··· Records shown ···

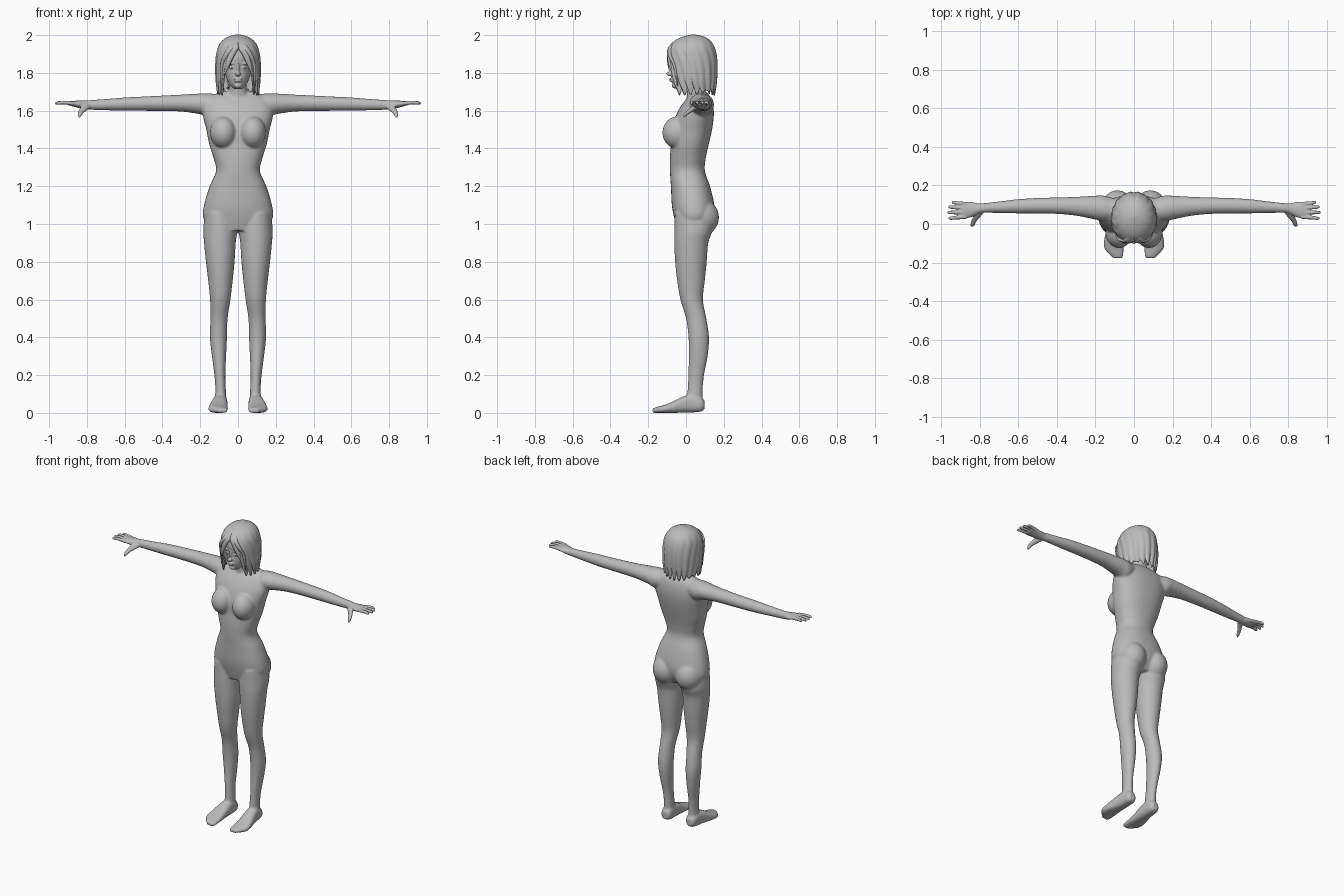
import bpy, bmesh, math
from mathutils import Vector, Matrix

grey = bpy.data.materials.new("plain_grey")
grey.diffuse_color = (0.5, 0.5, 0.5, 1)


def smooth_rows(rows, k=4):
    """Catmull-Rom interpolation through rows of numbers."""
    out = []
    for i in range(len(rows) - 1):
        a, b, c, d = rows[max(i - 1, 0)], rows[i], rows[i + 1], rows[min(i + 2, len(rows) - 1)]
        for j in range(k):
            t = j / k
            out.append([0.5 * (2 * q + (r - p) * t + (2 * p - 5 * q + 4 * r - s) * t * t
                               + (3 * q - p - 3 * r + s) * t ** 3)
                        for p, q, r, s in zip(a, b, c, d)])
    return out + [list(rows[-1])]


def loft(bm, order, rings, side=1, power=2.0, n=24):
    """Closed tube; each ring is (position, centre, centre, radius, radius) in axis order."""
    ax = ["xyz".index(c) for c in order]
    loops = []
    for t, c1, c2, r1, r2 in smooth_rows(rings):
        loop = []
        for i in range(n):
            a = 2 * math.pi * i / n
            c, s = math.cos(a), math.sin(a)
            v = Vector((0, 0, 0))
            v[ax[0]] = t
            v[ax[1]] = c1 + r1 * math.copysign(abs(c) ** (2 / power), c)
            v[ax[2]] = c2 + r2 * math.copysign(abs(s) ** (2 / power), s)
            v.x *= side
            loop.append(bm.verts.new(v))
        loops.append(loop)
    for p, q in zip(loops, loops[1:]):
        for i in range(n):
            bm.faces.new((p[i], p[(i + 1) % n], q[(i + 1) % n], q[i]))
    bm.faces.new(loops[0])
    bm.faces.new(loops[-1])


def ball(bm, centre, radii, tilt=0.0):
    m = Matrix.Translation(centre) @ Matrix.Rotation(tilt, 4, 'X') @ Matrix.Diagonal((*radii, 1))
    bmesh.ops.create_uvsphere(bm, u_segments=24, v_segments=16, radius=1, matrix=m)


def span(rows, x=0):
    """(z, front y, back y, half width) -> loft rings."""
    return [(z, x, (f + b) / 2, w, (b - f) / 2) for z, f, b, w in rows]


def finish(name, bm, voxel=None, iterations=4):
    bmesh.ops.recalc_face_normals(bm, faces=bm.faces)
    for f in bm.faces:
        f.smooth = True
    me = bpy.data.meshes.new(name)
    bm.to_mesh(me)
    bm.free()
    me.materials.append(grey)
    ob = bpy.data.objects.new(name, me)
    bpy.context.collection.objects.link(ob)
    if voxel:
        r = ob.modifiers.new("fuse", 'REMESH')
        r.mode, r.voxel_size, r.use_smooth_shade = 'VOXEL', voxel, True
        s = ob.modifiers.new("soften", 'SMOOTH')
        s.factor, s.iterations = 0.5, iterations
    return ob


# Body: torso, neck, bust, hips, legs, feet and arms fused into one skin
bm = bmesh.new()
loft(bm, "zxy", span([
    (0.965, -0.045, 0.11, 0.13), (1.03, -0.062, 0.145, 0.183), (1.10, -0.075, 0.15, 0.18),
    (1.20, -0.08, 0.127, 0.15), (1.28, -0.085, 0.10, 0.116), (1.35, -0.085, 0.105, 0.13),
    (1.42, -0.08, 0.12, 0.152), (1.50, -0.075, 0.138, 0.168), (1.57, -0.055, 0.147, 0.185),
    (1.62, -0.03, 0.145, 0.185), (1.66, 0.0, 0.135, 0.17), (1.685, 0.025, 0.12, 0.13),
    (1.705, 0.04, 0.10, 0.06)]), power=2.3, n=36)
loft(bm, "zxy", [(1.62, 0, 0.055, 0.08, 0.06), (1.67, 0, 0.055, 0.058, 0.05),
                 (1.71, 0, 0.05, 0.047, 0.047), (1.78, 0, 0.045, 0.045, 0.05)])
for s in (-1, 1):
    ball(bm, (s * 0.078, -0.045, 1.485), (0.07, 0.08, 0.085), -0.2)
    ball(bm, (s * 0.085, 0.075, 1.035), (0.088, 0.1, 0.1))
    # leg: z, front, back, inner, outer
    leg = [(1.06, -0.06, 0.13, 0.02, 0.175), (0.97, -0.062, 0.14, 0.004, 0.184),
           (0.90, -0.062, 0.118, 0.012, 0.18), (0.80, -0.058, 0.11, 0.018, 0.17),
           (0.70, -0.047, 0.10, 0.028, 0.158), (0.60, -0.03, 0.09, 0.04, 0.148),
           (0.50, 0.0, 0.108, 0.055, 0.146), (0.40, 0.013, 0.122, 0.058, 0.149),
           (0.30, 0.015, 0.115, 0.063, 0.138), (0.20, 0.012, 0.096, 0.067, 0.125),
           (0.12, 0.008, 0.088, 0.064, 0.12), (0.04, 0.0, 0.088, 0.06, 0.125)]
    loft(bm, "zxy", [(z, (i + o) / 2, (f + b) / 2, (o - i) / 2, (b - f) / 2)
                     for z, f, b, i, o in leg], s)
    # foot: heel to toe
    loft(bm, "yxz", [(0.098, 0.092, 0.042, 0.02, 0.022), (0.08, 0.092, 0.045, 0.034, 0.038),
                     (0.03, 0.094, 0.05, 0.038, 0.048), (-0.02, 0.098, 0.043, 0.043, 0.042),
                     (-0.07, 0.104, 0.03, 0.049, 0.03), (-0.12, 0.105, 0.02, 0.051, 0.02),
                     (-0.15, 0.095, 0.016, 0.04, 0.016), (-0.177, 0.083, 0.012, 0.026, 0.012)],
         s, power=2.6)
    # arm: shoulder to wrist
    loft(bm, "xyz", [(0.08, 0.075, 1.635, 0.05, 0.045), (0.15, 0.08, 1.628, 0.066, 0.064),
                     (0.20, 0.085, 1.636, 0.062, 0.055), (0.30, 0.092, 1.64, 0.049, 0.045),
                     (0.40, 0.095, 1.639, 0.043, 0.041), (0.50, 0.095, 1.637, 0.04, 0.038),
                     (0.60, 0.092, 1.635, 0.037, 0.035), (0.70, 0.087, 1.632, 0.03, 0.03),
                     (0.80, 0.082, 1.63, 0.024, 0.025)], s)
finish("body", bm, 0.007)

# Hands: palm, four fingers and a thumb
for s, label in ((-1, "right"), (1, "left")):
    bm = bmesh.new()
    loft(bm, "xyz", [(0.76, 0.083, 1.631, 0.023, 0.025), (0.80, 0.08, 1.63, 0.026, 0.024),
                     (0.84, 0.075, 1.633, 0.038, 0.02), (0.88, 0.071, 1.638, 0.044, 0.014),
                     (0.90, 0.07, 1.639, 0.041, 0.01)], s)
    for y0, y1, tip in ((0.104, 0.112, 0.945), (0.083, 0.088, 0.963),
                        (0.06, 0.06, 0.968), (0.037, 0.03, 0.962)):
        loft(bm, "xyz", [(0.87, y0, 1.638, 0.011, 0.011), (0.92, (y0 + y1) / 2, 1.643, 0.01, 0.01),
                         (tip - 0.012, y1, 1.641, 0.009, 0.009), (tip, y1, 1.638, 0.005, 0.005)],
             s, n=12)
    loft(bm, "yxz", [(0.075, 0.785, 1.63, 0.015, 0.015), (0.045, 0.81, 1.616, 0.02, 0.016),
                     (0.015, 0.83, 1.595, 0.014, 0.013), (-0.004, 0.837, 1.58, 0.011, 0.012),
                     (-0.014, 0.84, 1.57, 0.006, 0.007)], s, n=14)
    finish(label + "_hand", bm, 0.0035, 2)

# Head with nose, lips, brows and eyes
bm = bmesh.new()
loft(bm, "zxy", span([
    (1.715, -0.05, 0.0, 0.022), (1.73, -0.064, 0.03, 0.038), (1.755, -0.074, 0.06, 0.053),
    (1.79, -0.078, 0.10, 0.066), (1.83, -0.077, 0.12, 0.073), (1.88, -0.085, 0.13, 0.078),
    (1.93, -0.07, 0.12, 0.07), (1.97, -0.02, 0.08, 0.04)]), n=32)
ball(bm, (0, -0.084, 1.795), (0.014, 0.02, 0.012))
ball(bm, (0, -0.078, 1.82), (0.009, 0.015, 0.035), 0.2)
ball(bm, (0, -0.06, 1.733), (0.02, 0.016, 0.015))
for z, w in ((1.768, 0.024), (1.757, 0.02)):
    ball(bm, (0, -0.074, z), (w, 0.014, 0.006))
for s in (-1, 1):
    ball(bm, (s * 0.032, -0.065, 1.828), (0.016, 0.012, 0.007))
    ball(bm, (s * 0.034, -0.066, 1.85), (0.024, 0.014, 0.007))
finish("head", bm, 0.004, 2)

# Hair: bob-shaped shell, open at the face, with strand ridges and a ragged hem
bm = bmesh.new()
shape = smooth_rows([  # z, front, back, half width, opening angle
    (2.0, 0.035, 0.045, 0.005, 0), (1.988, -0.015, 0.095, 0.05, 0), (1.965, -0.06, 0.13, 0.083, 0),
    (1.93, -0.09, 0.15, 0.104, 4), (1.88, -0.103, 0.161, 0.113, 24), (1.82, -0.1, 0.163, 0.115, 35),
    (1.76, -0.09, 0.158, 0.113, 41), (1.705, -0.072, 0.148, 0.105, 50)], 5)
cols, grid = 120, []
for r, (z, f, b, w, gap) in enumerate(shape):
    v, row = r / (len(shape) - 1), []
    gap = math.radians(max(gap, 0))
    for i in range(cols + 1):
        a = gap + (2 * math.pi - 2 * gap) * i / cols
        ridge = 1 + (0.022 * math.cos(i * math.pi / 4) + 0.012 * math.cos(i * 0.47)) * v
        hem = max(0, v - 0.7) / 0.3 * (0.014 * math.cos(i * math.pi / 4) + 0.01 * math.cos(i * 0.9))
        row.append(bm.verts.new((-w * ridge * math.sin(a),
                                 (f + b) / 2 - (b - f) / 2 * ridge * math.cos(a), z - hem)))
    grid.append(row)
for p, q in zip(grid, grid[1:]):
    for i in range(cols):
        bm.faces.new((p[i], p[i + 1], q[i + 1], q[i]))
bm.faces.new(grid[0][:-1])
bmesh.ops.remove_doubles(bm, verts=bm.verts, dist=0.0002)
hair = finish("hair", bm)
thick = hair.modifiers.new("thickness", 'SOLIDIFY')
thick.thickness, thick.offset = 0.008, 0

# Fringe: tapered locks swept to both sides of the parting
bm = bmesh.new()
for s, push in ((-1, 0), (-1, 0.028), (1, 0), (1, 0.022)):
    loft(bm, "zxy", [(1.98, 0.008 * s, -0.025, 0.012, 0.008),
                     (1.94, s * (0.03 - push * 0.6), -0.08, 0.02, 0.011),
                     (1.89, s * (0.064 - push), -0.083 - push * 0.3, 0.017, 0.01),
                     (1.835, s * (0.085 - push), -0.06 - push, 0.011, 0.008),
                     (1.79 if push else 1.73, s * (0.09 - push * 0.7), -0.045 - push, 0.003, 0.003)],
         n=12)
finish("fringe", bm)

···

■ **Activity**
Find every line in the records above that holds the word "order", and copy each one.

■ **Written response**
def loft(bm, order, rings, side=1, power=2.0, n=24):
    """Closed tube; each ring is (position, centre, centre, radius, radius) in axis order."""
    ax = ["xyz".index(c) for c in order]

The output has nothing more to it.